* [Saved entries]:
════════════════

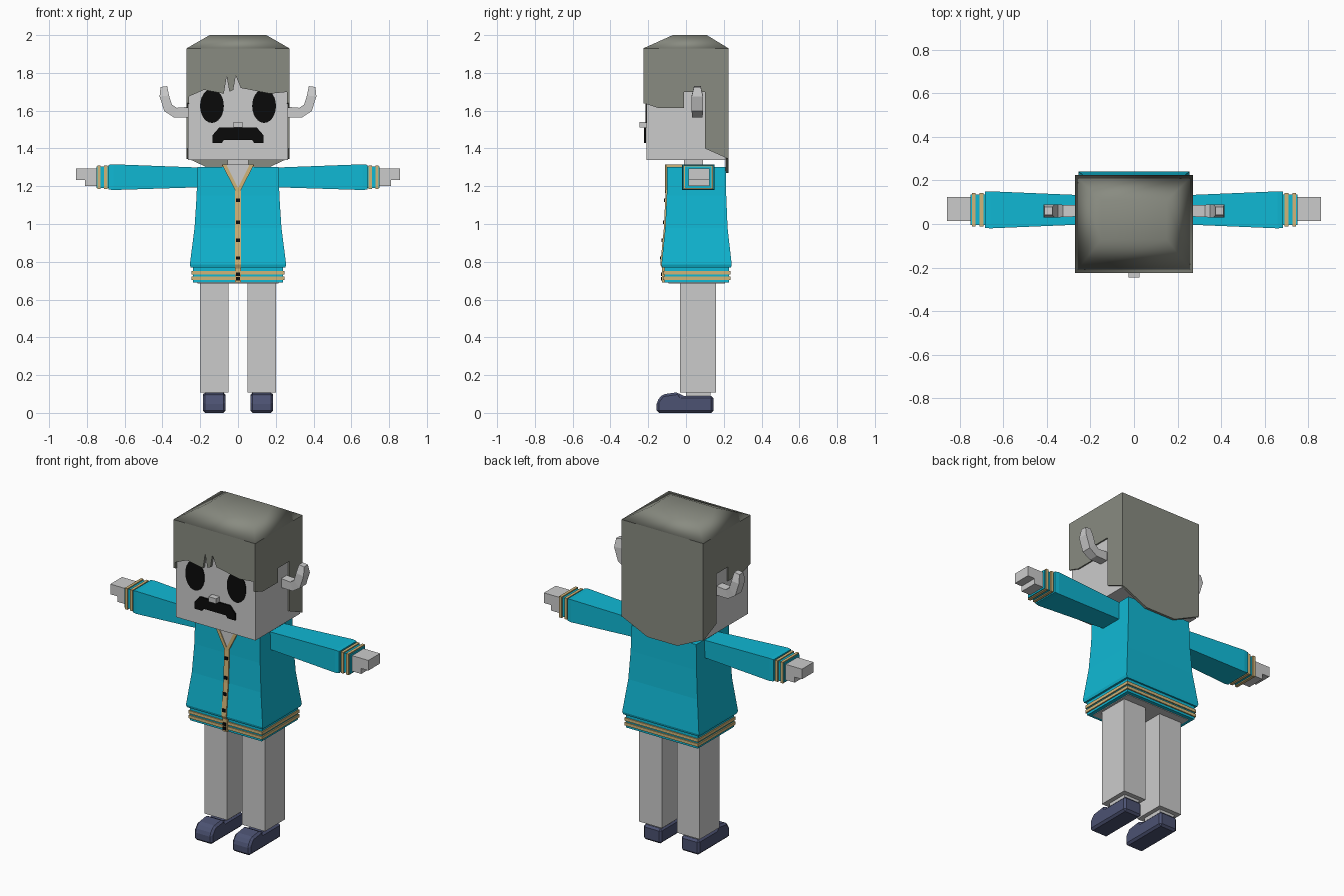
import bpy, bmesh, math

if "Cube" in bpy.data.objects:
    bpy.data.objects.remove(bpy.data.objects["Cube"], do_unlink=True)


def material(name, rgb):
    m = bpy.data.materials.new(name)
    m.use_nodes = True
    m.diffuse_color = (*rgb, 1)
    m.node_tree.nodes["Principled BSDF"].inputs["Base Color"].default_value = (*rgb, 1)
    return m


SKIN = material("pale grey", (0.6, 0.6, 0.6))
HAIR = material("hair grey", (0.25, 0.26, 0.22))
CYAN = material("coat cyan", (0.005, 0.48, 0.66))
GOLD = material("trim gold", (0.64, 0.46, 0.19))
SHOE = material("shoe navy", (0.072, 0.084, 0.168))
BLACK = material("black", (0.003, 0.003, 0.003))


def loft(name, rings, mat, bevel=0):
    """Skin equal-length rings of points and cap both ends."""
    bm = bmesh.new()
    vs = [[bm.verts.new(p) for p in ring] for ring in rings]
    n = len(vs[0])
    for a, b in zip(vs, vs[1:]):
        for i in range(n):
            j = (i + 1) % n
            bm.faces.new((a[i], a[j], b[j], b[i]))
    bm.faces.new(vs[0])
    bm.faces.new(vs[-1])
    bmesh.ops.recalc_face_normals(bm, faces=bm.faces)
    me = bpy.data.meshes.new(name)
    bm.to_mesh(me)
    bm.free()
    me.materials.append(mat)
    ob = bpy.data.objects.new(name, me)
    bpy.context.collection.objects.link(ob)
    if bevel:
        mod = ob.modifiers.new("Bevel", "BEVEL")
        mod.width = bevel
        mod.segments = 1
    return ob


def rect_z(z, hx, y0, y1):
    return [(-hx, y0, z), (hx, y0, z), (hx, y1, z), (-hx, y1, z)]


def rect_x(x, y0, y1, z0, z1):
    return [(x, y0, z0), (x, y1, z0), (x, y1, z1), (x, y0, z1)]


def box(name, x, y, z, mat, bevel=0):
    return loft(name, [rect_x(v, *y, *z) for v in x], mat, bevel)


def plate_y(name, pts, y0, y1, mat):
    """Outline in x, z given depth along y."""
    return loft(name, [[(x, y, z) for x, z in pts] for y in (y0, y1)], mat)


def plate_x(name, pts, x0, x1, mat, bevel=0):
    """Outline in y, z given width along x."""
    return loft(name, [[(x, y, z) for y, z in pts] for x in (x0, x1)], mat, bevel)


def mirrored(pts):
    return pts + [(-x, z) for x, z in reversed(pts)]


# Head and face
box("head", (-0.264, 0.264), (-0.21, 0.212), (1.34, 1.93), SKIN)
box("neck", (-0.055, 0.055), (-0.01, 0.09), (1.28, 1.35), SKIN)
box("nose", (-0.025, 0.025), (-0.245, -0.2), (1.51, 1.54), SKIN)
plate_y("moustache", mirrored([(0.075, 1.445), (0.085, 1.43), (0.135, 1.43),
                               (0.135, 1.47), (0.1, 1.51)]), -0.222, -0.213, BLACK)
for s, side in ((1, "left"), (-1, "right")):
    eye = [(s * 0.138 + 0.063 * math.cos(a), 1.625 + 0.09 * math.sin(a))
           for a in (math.tau * i / 24 for i in range(24))]
    plate_y(side + "_eye", eye, -0.214, -0.207, BLACK)

# Hair: sloped cap, fringe, side locks and back panel
cap = loft("hair_cap", [rect_z(1.93, 0.272, -0.226, 0.225),
                        rect_z(2.0, 0.15, -0.07, 0.11)], HAIR)
cap.data.shade_smooth()
fringe = [(-0.272, 1.93), (-0.272, 1.67), (-0.18, 1.71), (-0.075, 1.69), (-0.06, 1.78),
          (-0.045, 1.70), (-0.025, 1.71), (-0.012, 1.785), (0.015, 1.72),
          (0.17, 1.69), (0.272, 1.70), (0.272, 1.93)]
plate_y("hair_fringe", fringe, -0.226, -0.209, HAIR)
plate_y("hair_back", mirrored([(0.272, 1.93), (0.272, 1.35), (0.1, 1.27)]), 0.21, 0.225, HAIR)
lock = [(-0.226, 1.93), (-0.226, 1.64), (-0.15, 1.615), (-0.01, 1.615), (-0.01, 1.7),
        (0.1, 1.7), (0.1, 1.4), (0.224, 1.345), (0.224, 1.93)]

# Curved ears: inner x, z then outer x, z then half depth
EAR = [(0.26, 1.62, 0.26, 1.565, 0.026), (0.325, 1.615, 0.34, 1.565, 0.028),
       (0.35, 1.632, 0.39, 1.597, 0.03), (0.365, 1.68, 0.415, 1.675, 0.03),
       (0.375, 1.73, 0.41, 1.725, 0.018)]

# Shoe side outline
shoe = [(-0.155, 0), (-0.155, 0.06), (-0.125, 0.098), (-0.04, 0.11),
        (-0.025, 0.09), (0.145, 0.09), (0.145, 0)]

for s, side in ((1, "left"), (-1, "right")):
    plate_x(side + "_hair_lock", lock, s * 0.26, s * 0.272, HAIR)
    loft(side + "_ear", [[(s * xi, 0.06 - d, zi), (s * xi, 0.06 + d, zi),
                          (s * xo, 0.06 + d, zo), (s * xo, 0.06 - d, zo)]
                         for xi, zi, xo, zo, d in EAR], SKIN)

    # Arms: sleeve, cuff with two gold rings, hand and thumb
    loft(side + "_sleeve", [rect_x(s * 0.18, 0, 0.13, 1.195, 1.298),
                            rect_x(s * 0.66, -0.02, 0.15, 1.18, 1.316),
                            rect_x(s * 0.685, -0.018, 0.148, 1.183, 1.313)], CYAN)
    box(side + "_cuff", (s * 0.68, s * 0.75), (-0.005, 0.135), (1.19, 1.305), CYAN)
    for i, x in enumerate((0.692, 0.727)):
        box(f"{side}_cuff_ring_{i}", (s * x, s * (x + 0.017)), (-0.012, 0.142),
            (1.184, 1.311), GOLD)
    box(side + "_hand", (s * 0.74, s * 0.858), (0.013, 0.124), (1.233, 1.294), SKIN)
    box(side + "_thumb", (s * 0.74, s * 0.81), (0.013, 0.124), (1.2, 1.24), SKIN)

    # Legs and shoes
    box(side + "_leg", (s * 0.05, s * 0.202), (-0.032, 0.158), (0.108, 0.72), SKIN)
    box(side + "_ankle", (s * 0.075, s * 0.175), (0, 0.13), (0.08, 0.11), SKIN)
    plate_x(side + "_shoe", shoe, s * 0.066, s * 0.186, SHOE, 0.012)

# Coat body, hem band and gold hem rings
loft("coat", [rect_z(1.302, 0.215, -0.1, 0.21), rect_z(1.15, 0.219, -0.102, 0.213),
              rect_z(0.98, 0.23, -0.11, 0.22), rect_z(0.785, 0.255, -0.13, 0.242),
              rect_z(0.77, 0.25, -0.126, 0.238)], CYAN)
loft("hem_band", [rect_z(z, 0.238, -0.114, 0.228) for z in (0.69, 0.78)], CYAN)
loft("hem_underside", [rect_z(z, 0.215, -0.092, 0.206) for z in (0.686, 0.7)], SKIN)
for i, z in enumerate((0.704, 0.732)):
    loft(f"hem_ring_{i}", [rect_z(h, 0.245, -0.121, 0.235) for h in (z, z + 0.018)], GOLD)

# Open neckline with gold edging
plate_y("neck_opening", [(-0.07, 1.315), (0.07, 1.315), (0, 1.185)], -0.106, -0.098, SKIN)
loft("collar", [rect_z(z, 0.085, -0.1, 0.12) for z in (1.295, 1.314)], GOLD)
for s, side in ((1, "left"), (-1, "right")):
    plate_y(side + "_lapel", [(s * 0.062, 1.316), (s * 0.085, 1.316),
                              (s * 0.016, 1.18), (0, 1.165), (0, 1.19)],
            -0.11, -0.101, GOLD)

# Button strip follows the flare of the coat
front = [(-0.107, 1.185), (-0.109, 1.15), (-0.117, 0.98), (-0.136, 0.785),
         (-0.126, 0.765), (-0.126, 0.69)]
plate_x("button_strip", front + [(-0.1, 0.69), (-0.09, 1.185)], -0.016, 0.016, GOLD)
for i, z in enumerate((1.125, 1.01, 0.915, 0.82, 0.735, 0.71)):
    y = next(a[0] + (b[0] - a[0]) * (a[1] - z) / (a[1] - b[1])
             for a, b in zip(front, front[1:]) if b[1] <= z <= a[1])
    box(f"button_{i}", (-0.01, 0.01), (y - 0.006, y + 0.003), (z - 0.009, z + 0.009), BLACK)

════════════════

* [TO DO]: Find the lines above that include the string "Cube" and copy them.

* [EXERCISE OUTPUT]:
if "Cube" in bpy.data.objects:
    bpy.data.objects.remove(bpy.data.objects["Cube"], do_unlink=True)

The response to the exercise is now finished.